Amador City © Rex Vogel, all rights reserved

The original mining-era buildings are now home to unique shops including Victorian clothing, custom quilts, local handmade gifts, a kitchen store, shops offering unique house and garden items, garden art, and antiques and books from the Gold Rush Era. You will also find wine tasting, an old fashioned soda fountain and lunch counter, an artisan bakery, and gourmet lunches and dinners. 

Amador City © Rex Vogel, all rights reserved

The Imperial Hotel (from 1878) affords visitors an opportunity to stay the night and enjoy Amador City’s Gold Country small town way of life.

Amador City © Rex Vogel, all rights reserved

It all started several hundred yards upstream from today’s town site. Jose Marie Amador, a wealthy California rancher, mined along this nameless creek in 1848-1849. There, gold outcroppings were discovered on both sides of the creek. The Original or Little Amador Mine and the Spring Hill Mine were probably the county’s first gold mines. Soon, the creek, the town, and a new county carried Amador’s name.

Amador City © Rex Vogel, all rights reserved

As the “easy” gold was mined out on the upper part of the creek, mining and encampments gradually moved to South Amadore where French Gulch flows into the creek. This is the current site of Amador City. Founded in 1853, the Keystone Mine was the city’s most famous gold mine and a major reason for the town’s growth. It reached a depth of 2,680 feet and before closing in 1942 produced an estimated $24 million in gold.

Amador City © Rex Vogel, all rights reserved

Keystone’s early years were plagued with production and ownership problems; luckily, a rich new vein was discovered in 1866, enabling the mine to yield a monthly gold production average of $40,000, making the Keystone one of the most lucrative California mines. In those days there were an estimated four to six thousand residents in Amador City.

Amador City © Rex Vogel, all rights reserved

Amador City’s oldest structure, built around 1855, is the center portion of the Amador Hotel. Up Main Street is the stone Fleehart Building (now the Whitney Museum) was the Wells Fargo Building and dates from the 1860s.

Sutter Creek

Sutter Creek © Rex Vogel, all rights reserved
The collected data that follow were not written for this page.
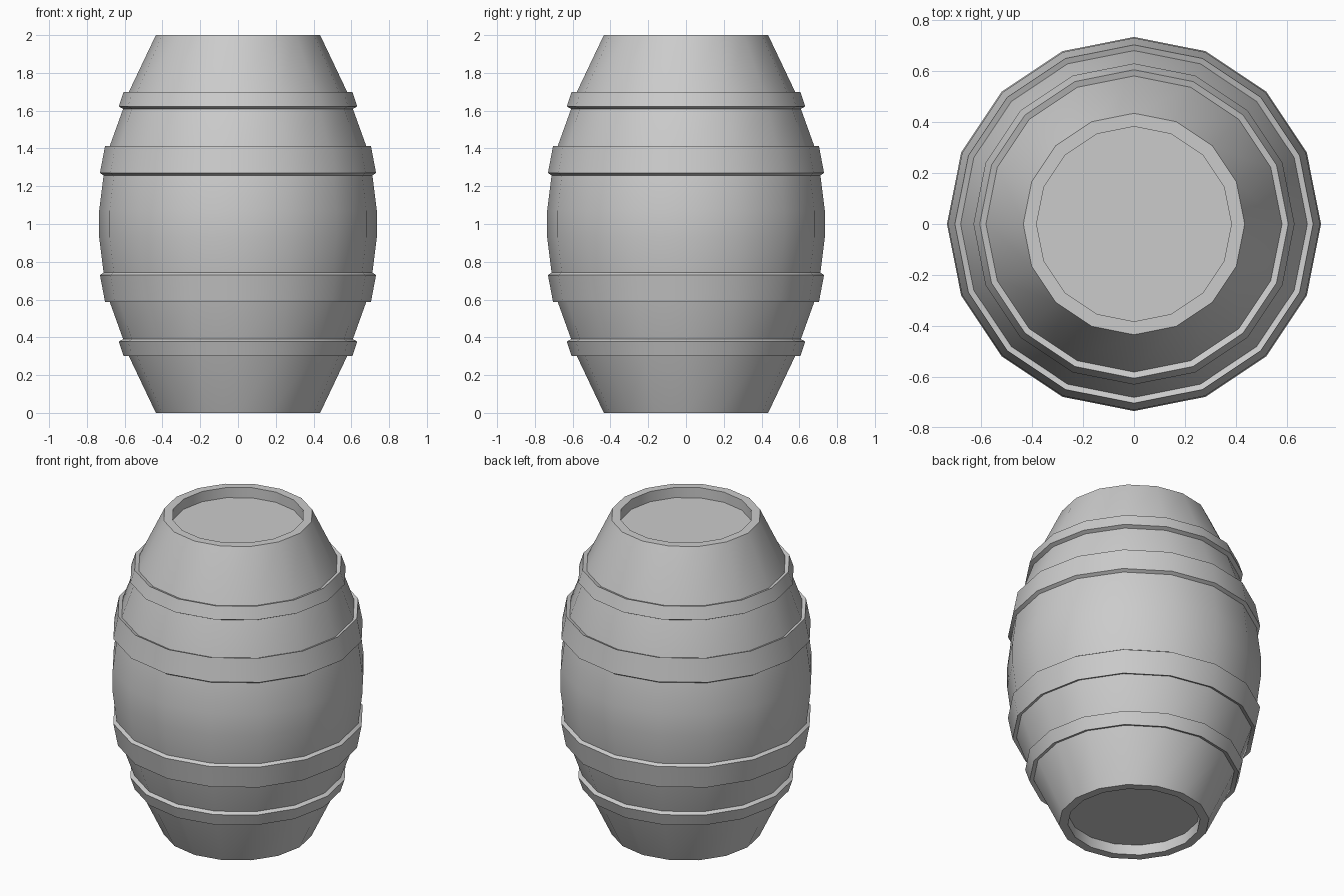
import bpy, bmesh
from math import cos, sin, pi, radians

if "Cube" in bpy.data.objects:
    bpy.data.objects.remove(bpy.data.objects["Cube"])

SIDES = 16


def lathe(name, profile, closed_loop=False):
    """Revolve an (r, z) profile about z; r = 0 becomes a single pole."""
    bm = bmesh.new()
    rings = []
    for r, z in profile:
        if r == 0:
            rings.append(None)
            continue
        rings.append([bm.verts.new((r * cos(2 * pi * i / SIDES),
                                    r * sin(2 * pi * i / SIDES), z))
                      for i in range(SIDES)])
    pairs = list(zip(rings, rings[1:]))
    if closed_loop:
        pairs.append((rings[-1], rings[0]))
    for a, b in pairs:
        if a is None or b is None:
            bm.faces.new(a or b)
            continue
        for i in range(SIDES):
            j = (i + 1) % SIDES
            bm.faces.new((a[i], a[j], b[j], b[i]))
    bmesh.ops.recalc_face_normals(bm, faces=bm.faces)
    mesh = bpy.data.meshes.new(name)
    bm.to_mesh(mesh)
    bm.free()
    ob = bpy.data.objects.new(name, mesh)
    bpy.context.collection.objects.link(ob)
    bpy.ops.object.select_all(action='DESELECT')
    ob.select_set(True)
    bpy.context.view_layer.objects.active = ob
    bpy.ops.object.shade_smooth_by_angle(angle=radians(30))
    return ob


def flip(profile):
    """Mirror a profile about the barrel's mid height."""
    return [(r, 2 - z) for r, z in reversed(profile)]


# Bulging body with a recessed head at each end
half = [(0, 0.065), (0.383, 0.065), (0.383, 0), (0.435, 0), (0.58, 0.305),
        (0.608, 0.39), (0.68, 0.59), (0.712, 0.745), (0.735, 0.93)]
lathe("barrel_body", half + flip(half))

# Four hoops, mirrored top and bottom
end_hoop = [(0.573, 0.313), (0.606, 0.302), (0.631, 0.378), (0.60, 0.394)]
middle_hoop = [(0.673, 0.60), (0.704, 0.588), (0.731, 0.73), (0.703, 0.748)]
for name, hoop in (("end_hoop", end_hoop), ("middle_hoop", middle_hoop)):
    lathe("lower_" + name, hoop, True)
    lathe("upper_" + name, flip(hoop), True)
The town takes its name from the creek, and the creek takes its name from John A. Sutter. Sutter owned the saw mill in Coloma where the first Mother Lode gold was found in 1848. Unable to stop the tide of gold-seekers flowing over and destroying his lands, Sutter decided to follow the call of gold, trying in vain to recoup what the Gold Rush had taken from him. He arrived where Sutter Creek is currently located in 1848, and upon finding a likely spot, began mining along the creek.

Sutter Creek © Rex Vogel, all rights reserved

A small settlement began to grow, centered around a cloth tent where the miners met on rainy Sundays. The place eventually took the name of its most prominent citizen, and was called Sutter’s Creek, Sutter, Sutterville, and finally, plain old Sutter Creek.

Sutter Creek © Rex Vogel, all rights reserved

But Sutter wasn’t a miner, and many of the other miners in the area didn’t much approve of his using servants to dig for gold. He left the area a short while later, returning with his men to Sutter’s Fort in Sacramento. Sutter would never mine again.

Sutter Creek © Rex Vogel, all rights reserved

Sutter Creek achieved prominence as the supply center for the many mines that circled the town. It was hard rock mining more than placer mining that helped the town to boom. Mines owned by Alvinza Hayward (the Gold Country’s first millionaire), Hetty Green (at one time the country’s richest woman), and Leland Stanford (at one time California’s governor and the founder of Stanford University) included the Union Mine (later renamed the Lincoln Mine) and the Old Eureka Mine. Sutter Creek remained a full- fledged mining town, boasting some of the best producing deep rock mines in the Mother Lode.

Sutter Creek © Rex Vogel, all rights reserved

Today, the town’s locals mine the visitors who come from around the world, drawn by both history and small town hospitality.

Worth Pondering…

There are not many places in the world where you can get to the beach in an hour, the desert in two hours, and snowboarding or skiing in three hours. You can do all that in California.

—Alex Pettyfer